Recorded data Start Marker

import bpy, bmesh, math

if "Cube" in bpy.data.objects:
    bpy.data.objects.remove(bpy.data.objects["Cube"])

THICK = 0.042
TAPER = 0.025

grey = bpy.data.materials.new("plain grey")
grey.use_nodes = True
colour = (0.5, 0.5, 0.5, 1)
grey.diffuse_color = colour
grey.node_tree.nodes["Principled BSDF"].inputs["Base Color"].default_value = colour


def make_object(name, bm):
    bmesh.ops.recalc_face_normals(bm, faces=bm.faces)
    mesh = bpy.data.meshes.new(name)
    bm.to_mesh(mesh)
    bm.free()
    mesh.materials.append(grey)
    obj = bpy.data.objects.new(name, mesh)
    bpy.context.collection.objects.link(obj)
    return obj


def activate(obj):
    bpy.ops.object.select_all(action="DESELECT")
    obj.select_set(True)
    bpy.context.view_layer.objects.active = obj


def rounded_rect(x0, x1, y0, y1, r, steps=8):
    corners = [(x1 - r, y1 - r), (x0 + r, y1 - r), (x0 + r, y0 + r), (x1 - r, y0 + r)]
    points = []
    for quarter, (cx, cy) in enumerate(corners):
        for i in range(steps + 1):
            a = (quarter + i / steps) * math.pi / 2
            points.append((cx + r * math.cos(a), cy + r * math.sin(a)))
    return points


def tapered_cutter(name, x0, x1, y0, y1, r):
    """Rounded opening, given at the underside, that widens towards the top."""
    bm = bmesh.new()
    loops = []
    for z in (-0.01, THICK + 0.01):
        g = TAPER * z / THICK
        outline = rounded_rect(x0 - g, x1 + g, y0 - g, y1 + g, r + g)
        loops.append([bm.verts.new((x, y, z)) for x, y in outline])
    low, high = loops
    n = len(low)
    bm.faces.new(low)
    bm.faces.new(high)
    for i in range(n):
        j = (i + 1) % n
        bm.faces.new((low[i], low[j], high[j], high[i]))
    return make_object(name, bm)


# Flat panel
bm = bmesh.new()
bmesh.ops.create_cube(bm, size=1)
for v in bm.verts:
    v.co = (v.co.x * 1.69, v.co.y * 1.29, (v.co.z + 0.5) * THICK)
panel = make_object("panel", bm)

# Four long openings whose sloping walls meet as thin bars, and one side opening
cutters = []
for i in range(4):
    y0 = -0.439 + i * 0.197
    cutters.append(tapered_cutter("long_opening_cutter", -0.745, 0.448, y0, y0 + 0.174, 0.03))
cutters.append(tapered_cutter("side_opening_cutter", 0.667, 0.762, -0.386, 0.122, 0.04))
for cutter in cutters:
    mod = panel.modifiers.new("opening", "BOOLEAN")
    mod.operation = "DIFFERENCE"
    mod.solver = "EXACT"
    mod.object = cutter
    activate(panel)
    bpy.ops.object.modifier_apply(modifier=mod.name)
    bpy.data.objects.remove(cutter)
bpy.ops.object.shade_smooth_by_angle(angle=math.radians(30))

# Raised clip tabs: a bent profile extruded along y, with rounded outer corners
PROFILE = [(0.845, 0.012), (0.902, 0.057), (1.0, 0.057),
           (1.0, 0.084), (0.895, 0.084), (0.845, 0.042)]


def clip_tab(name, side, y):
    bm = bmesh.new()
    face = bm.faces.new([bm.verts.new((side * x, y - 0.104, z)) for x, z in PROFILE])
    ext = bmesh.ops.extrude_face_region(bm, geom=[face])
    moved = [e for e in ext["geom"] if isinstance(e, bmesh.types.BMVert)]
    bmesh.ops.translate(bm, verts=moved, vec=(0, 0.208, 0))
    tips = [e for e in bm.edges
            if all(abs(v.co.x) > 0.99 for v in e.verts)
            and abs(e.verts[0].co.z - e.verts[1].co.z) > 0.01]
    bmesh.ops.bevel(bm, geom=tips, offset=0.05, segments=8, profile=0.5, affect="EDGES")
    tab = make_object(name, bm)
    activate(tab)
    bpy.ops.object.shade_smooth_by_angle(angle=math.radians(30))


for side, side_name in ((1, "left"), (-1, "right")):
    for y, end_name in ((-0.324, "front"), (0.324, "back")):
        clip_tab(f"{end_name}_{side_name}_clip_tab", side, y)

Recorded data End Marker

**Work instructions**
Give all the entries again exactly; leave none out.

**Solution**
import bpy, bmesh, math

if "Cube" in bpy.data.objects:
    bpy.data.objects.remove(bpy.data.objects["Cube"])

THICK = 0.042
TAPER = 0.025

grey = bpy.data.materials.new("plain grey")
grey.use_nodes = True
colour = (0.5, 0.5, 0.5, 1)
grey.diffuse_color = colour
grey.node_tree.nodes["Principled BSDF"].inputs["Base Color"].default_value = colour


def make_object(name, bm):
    bmesh.ops.recalc_face_normals(bm, faces=bm.faces)
    mesh = bpy.data.meshes.new(name)
    bm.to_mesh(mesh)
    bm.free()
    mesh.materials.append(grey)
    obj = bpy.data.objects.new(name, mesh)
    bpy.context.collection.objects.link(obj)
    return obj


def activate(obj):
    bpy.ops.object.select_all(action="DESELECT")
    obj.select_set(True)
    bpy.context.view_layer.objects.active = obj


def rounded_rect(x0, x1, y0, y1, r, steps=8):
    corners = [(x1 - r, y1 - r), (x0 + r, y1 - r), (x0 + r, y0 + r), (x1 - r, y0 + r)]
    points = []
    for quarter, (cx, cy) in enumerate(corners):
        for i in range(steps + 1):
            a = (quarter + i / steps) * math.pi / 2
            points.append((cx + r * math.cos(a), cy + r * math.sin(a)))
    return points


def tapered_cutter(name, x0, x1, y0, y1, r):
    """Rounded opening, given at the underside, that widens towards the top."""
    bm = bmesh.new()
    loops = []
    for z in (-0.01, THICK + 0.01):
        g = TAPER * z / THICK
        outline = rounded_rect(x0 - g, x1 + g, y0 - g, y1 + g, r + g)
        loops.append([bm.verts.new((x, y, z)) for x, y in outline])
    low, high = loops
    n = len(low)
    bm.faces.new(low)
    bm.faces.new(high)
    for i in range(n):
        j = (i + 1) % n
        bm.faces.new((low[i], low[j], high[j], high[i]))
    return make_object(name, bm)


# Flat panel
bm = bmesh.new()
bmesh.ops.create_cube(bm, size=1)
for v in bm.verts:
    v.co = (v.co.x * 1.69, v.co.y * 1.29, (v.co.z + 0.5) * THICK)
panel = make_object("panel", bm)

# Four long openings whose sloping walls meet as thin bars, and one side opening
cutters = []
for i in range(4):
    y0 = -0.439 + i * 0.197
    cutters.append(tapered_cutter("long_opening_cutter", -0.745, 0.448, y0, y0 + 0.174, 0.03))
cutters.append(tapered_cutter("side_opening_cutter", 0.667, 0.762, -0.386, 0.122, 0.04))
for cutter in cutters:
    mod = panel.modifiers.new("opening", "BOOLEAN")
    mod.operation = "DIFFERENCE"
    mod.solver = "EXACT"
    mod.object = cutter
    activate(panel)
    bpy.ops.object.modifier_apply(modifier=mod.name)
    bpy.data.objects.remove(cutter)
bpy.ops.object.shade_smooth_by_angle(angle=math.radians(30))

# Raised clip tabs: a bent profile extruded along y, with rounded outer corners
PROFILE = [(0.845, 0.012), (0.902, 0.057), (1.0, 0.057),
           (1.0, 0.084), (0.895, 0.084), (0.845, 0.042)]


def clip_tab(name, side, y):
    bm = bmesh.new()
    face = bm.faces.new([bm.verts.new((side * x, y - 0.104, z)) for x, z in PROFILE])
    ext = bmesh.ops.extrude_face_region(bm, geom=[face])
    moved = [e for e in ext["geom"] if isinstance(e, bmesh.types.BMVert)]
    bmesh.ops.translate(bm, verts=moved, vec=(0, 0.208, 0))
    tips = [e for e in bm.edges
            if all(abs(v.co.x) > 0.99 for v in e.verts)
            and abs(e.verts[0].co.z - e.verts[1].co.z) > 0.01]
    bmesh.ops.bevel(bm, geom=tips, offset=0.05, segments=8, profile=0.5, affect="EDGES")
    tab = make_object(name, bm)
    activate(tab)
    bpy.ops.object.shade_smooth_by_angle(angle=math.radians(30))


for side, side_name in ((1, "left"), (-1, "right")):
    for y, end_name in ((-0.324, "front"), (0.324, "back")):
        clip_tab(f"{end_name}_{side_name}_clip_tab", side, y)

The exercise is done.